++++ Given information ++++
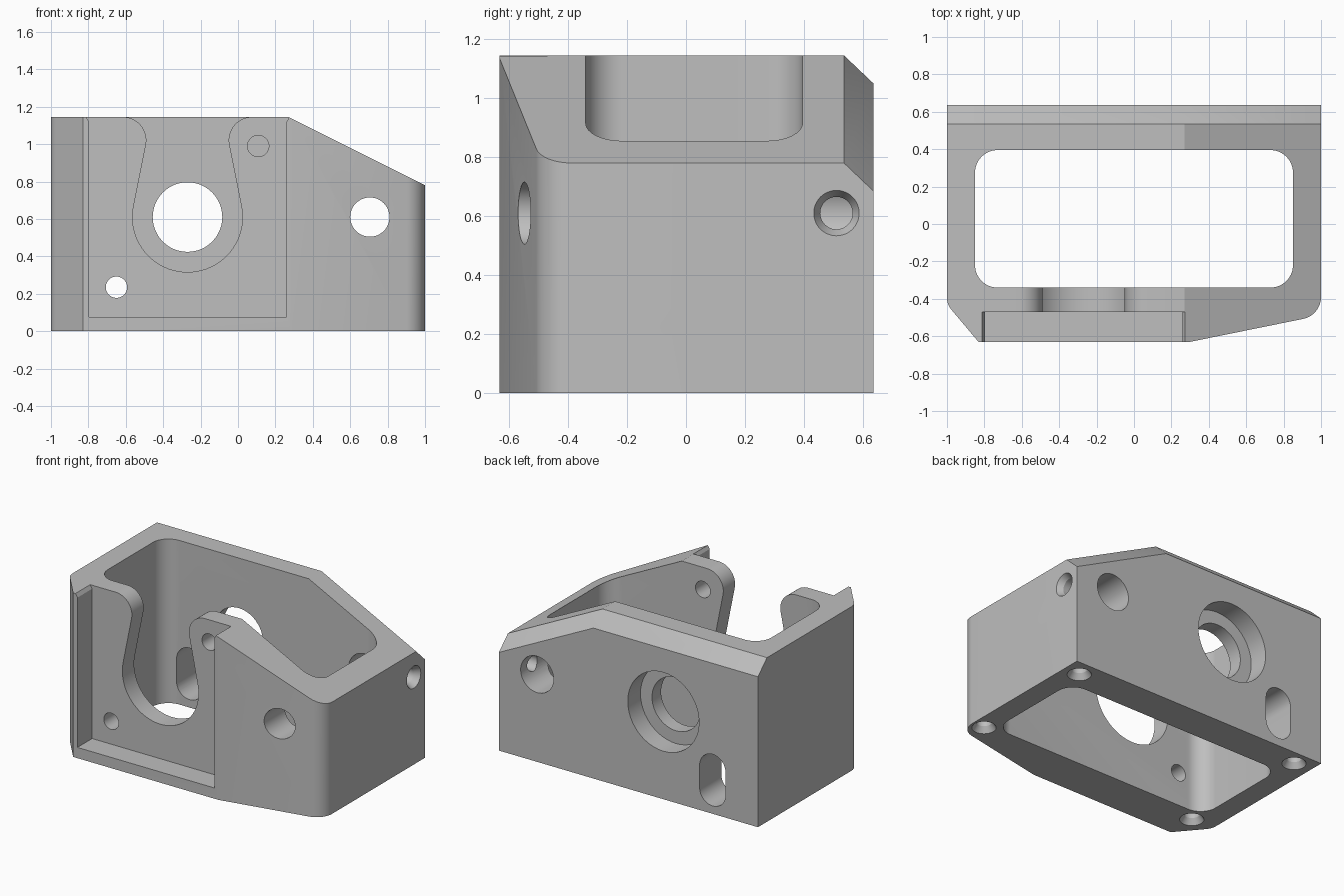
import bpy
import bmesh
from math import sin, cos, tan, radians
from mathutils import Vector

if "Cube" in bpy.data.objects:
    bpy.data.objects.remove(bpy.data.objects["Cube"])

grey = bpy.data.materials.new("plain_grey")
grey.use_nodes = True
grey.diffuse_color = (0.52, 0.52, 0.52, 1)
grey.node_tree.nodes["Principled BSDF"].inputs["Base Color"].default_value = grey.diffuse_color

# Section coordinates (u, v) and distance w mapped to each axis
AXES = {
    "X": lambda u, v, w: (w, u, v),
    "Y": lambda u, v, w: (u, w, v),
    "Z": lambda u, v, w: (u, v, w),
}


def arc(cx, cy, r, start, end, steps=24):
    angles = [radians(start + (end - start) * i / steps) for i in range(steps + 1)]
    return [(cx + r * cos(a), cy + r * sin(a)) for a in angles]


def rounded(corners, steps=10):
    """Closed outline from (u, v, radius) corners."""
    outline = []
    for i, (u, v, r) in enumerate(corners):
        p = Vector((u, v))
        if not r:
            outline.append((u, v))
            continue
        a = (Vector(corners[i - 1][:2]) - p).normalized()
        b = (Vector(corners[(i + 1) % len(corners)][:2]) - p).normalized()
        half = a.angle(b) / 2
        centre = p + (a + b).normalized() * r / sin(half)
        start = p + a * r / tan(half) - centre
        end = p + b * r / tan(half) - centre
        for k in range(steps + 1):
            q = centre + start.lerp(end, k / steps).normalized() * r
            outline.append((q.x, q.y))
    return outline


def loft(name, axis, sections):
    """Solid through matching outlines, given as (distance, outline)."""
    bm = bmesh.new()
    rings = [[bm.verts.new(AXES[axis](u, v, w)) for u, v in pts] for w, pts in sections]
    n = len(rings[0])
    for a, b in zip(rings, rings[1:]):
        for i in range(n):
            j = (i + 1) % n
            bm.faces.new((a[i], a[j], b[j], b[i]))
    bm.faces.new(rings[0])
    bm.faces.new(rings[-1])
    bmesh.ops.recalc_face_normals(bm, faces=bm.faces)
    mesh = bpy.data.meshes.new(name)
    bm.to_mesh(mesh)
    bm.free()
    mesh.materials.append(grey)
    obj = bpy.data.objects.new(name, mesh)
    bpy.context.collection.objects.link(obj)
    return obj


def prism(name, axis, outline, low, high):
    return loft(name, axis, [(low, outline), (high, outline)])


def bore(name, axis, u, v, steps):
    """Turned cutter from (distance, radius) steps."""
    return loft(name, axis, [(w, arc(u, v, r, 0, 352.5, 47)) for w, r in steps])


# Housing block with its plan outline
TOP = 1.145
plan = rounded([(-1, 0.635, 0), (-1, -0.43, 0.1), (-0.83, -0.632, 0),
                (0.29, -0.632, 0), (1, -0.488, 0.12), (1, 0.635, 0)])
housing = prism("housing", "Z", plan, 0, TOP)

# Sloping top and the chamfer along the upper back edge
bm = bmesh.new()
bm.from_mesh(housing.data)
for normal in ((0.5, 0, 1), (0, 0.95, 1), (0.5, 0.95, 1)):
    bmesh.ops.bisect_plane(bm, geom=bm.verts[:] + bm.edges[:] + bm.faces[:], dist=1e-5,
                           plane_co=(0.27, 0.535, TOP), plane_no=normal, clear_outer=True)
    bmesh.ops.holes_fill(bm, edges=[e for e in bm.edges if e.is_boundary], sides=0)
bmesh.ops.recalc_face_normals(bm, faces=bm.faces)
bm.to_mesh(housing.data)
bm.free()

# Central cavity and front recess with a flared top
cutters = [
    prism("cavity", "Z", rounded([(-0.85, -0.34, 0.12), (0.85, -0.34, 0.12),
                                  (0.85, 0.395, 0.12), (-0.85, 0.395, 0.12)]), -0.2, 1.4),
    prism("front_recess", "Y", [(-0.797, 0.075), (0.26, 0.075), (0.26, 1.12), (0.275, TOP),
                                (0.275, 1.4), (-0.812, 1.4), (-0.812, TOP), (-0.797, 1.12)], -0.8, -0.47),
]

# Keyhole opening in the front plate
CX, CZ = -0.27, 0.61
keyhole = ([(CX - 0.345, 1.4)] + arc(CX - 0.345, 1.02, 0.125, 90, -10, 14)
           + arc(CX, CZ, 0.294, 170, 370, 40)
           + arc(CX + 0.345, 1.02, 0.125, 190, 90, 14) + [(CX + 0.345, 1.4)])
cutters.append(prism("keyhole", "Y", keyhole, -0.55, -0.25))

# Back wall openings: stepped bore, slot and cross hole
slot = arc(-0.65, 0.315, 0.1, 0, 180) + arc(-0.65, 0.155, 0.1, 180, 360)
cutters += [
    bore("stepped_bore", "Y", CX, CZ, [(0.8, 0.275), (0.495, 0.275), (0.495, 0.186), (0.3, 0.186)]),
    prism("back_slot", "Y", slot, 0.3, 0.8),
    bore("back_cross_hole", "Y", 0.705, CZ, [(0.3, 0.127), (0.8, 0.127)]),
    bore("front_cross_hole", "Y", 0.705, CZ, [(-0.8, 0.105), (-0.25, 0.105)]),
    bore("side_screw_hole", "X", 0.51, CZ, [(1.02, 0.088), (0.96, 0.055), (0.72, 0.055)]),
]

# Small front plate holes
for x, z in ((0.108, 0.99), (-0.65, 0.235)):
    cutters.append(bore("plate_hole", "Y", x, z, [(-0.55, 0.057), (-0.25, 0.057)]))

# Countersunk holes in the underside
for x, y in ((0.88, 0.515), (-0.87, 0.525), (0.91, -0.38), (-0.83, -0.425)):
    cutters.append(bore("foot_hole", "Z", x, y, [(-0.02, 0.09), (0.04, 0.05), (0.35, 0.05)]))

# Cut everything out of the housing
bpy.context.view_layer.objects.active = housing
for cutter in cutters:
    cutter.hide_render = True
    mod = housing.modifiers.new(cutter.name, "BOOLEAN")
    mod.operation = "DIFFERENCE"
    mod.solver = "EXACT"
    mod.object = cutter
    bpy.ops.object.modifier_apply(modifier=mod.name)
    bpy.data.objects.remove(cutter)

# Smooth rounded walls, keep crisp edges
bpy.ops.object.select_all(action="DESELECT")
housing.select_set(True)
bpy.ops.object.shade_smooth_by_angle(angle=radians(25))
++++
From the records above, reproduce exactly the lines from the one with "p = Vector((u, v))" to the one with "q = centre +", both included, and no others.

        p = Vector((u, v))
        if not r:
            outline.append((u, v))
            continue
        a = (Vector(corners[i - 1][:2]) - p).normalized()
        b = (Vector(corners[(i + 1) % len(corners)][:2]) - p).normalized()
        half = a.angle(b) / 2
        centre = p + (a + b).normalized() * r / sin(half)
        start = p + a * r / tan(half) - centre
        end = p + b * r / tan(half) - centre
        for k in range(steps + 1):
            q = centre + start.lerp(end, k / steps).normalized() * r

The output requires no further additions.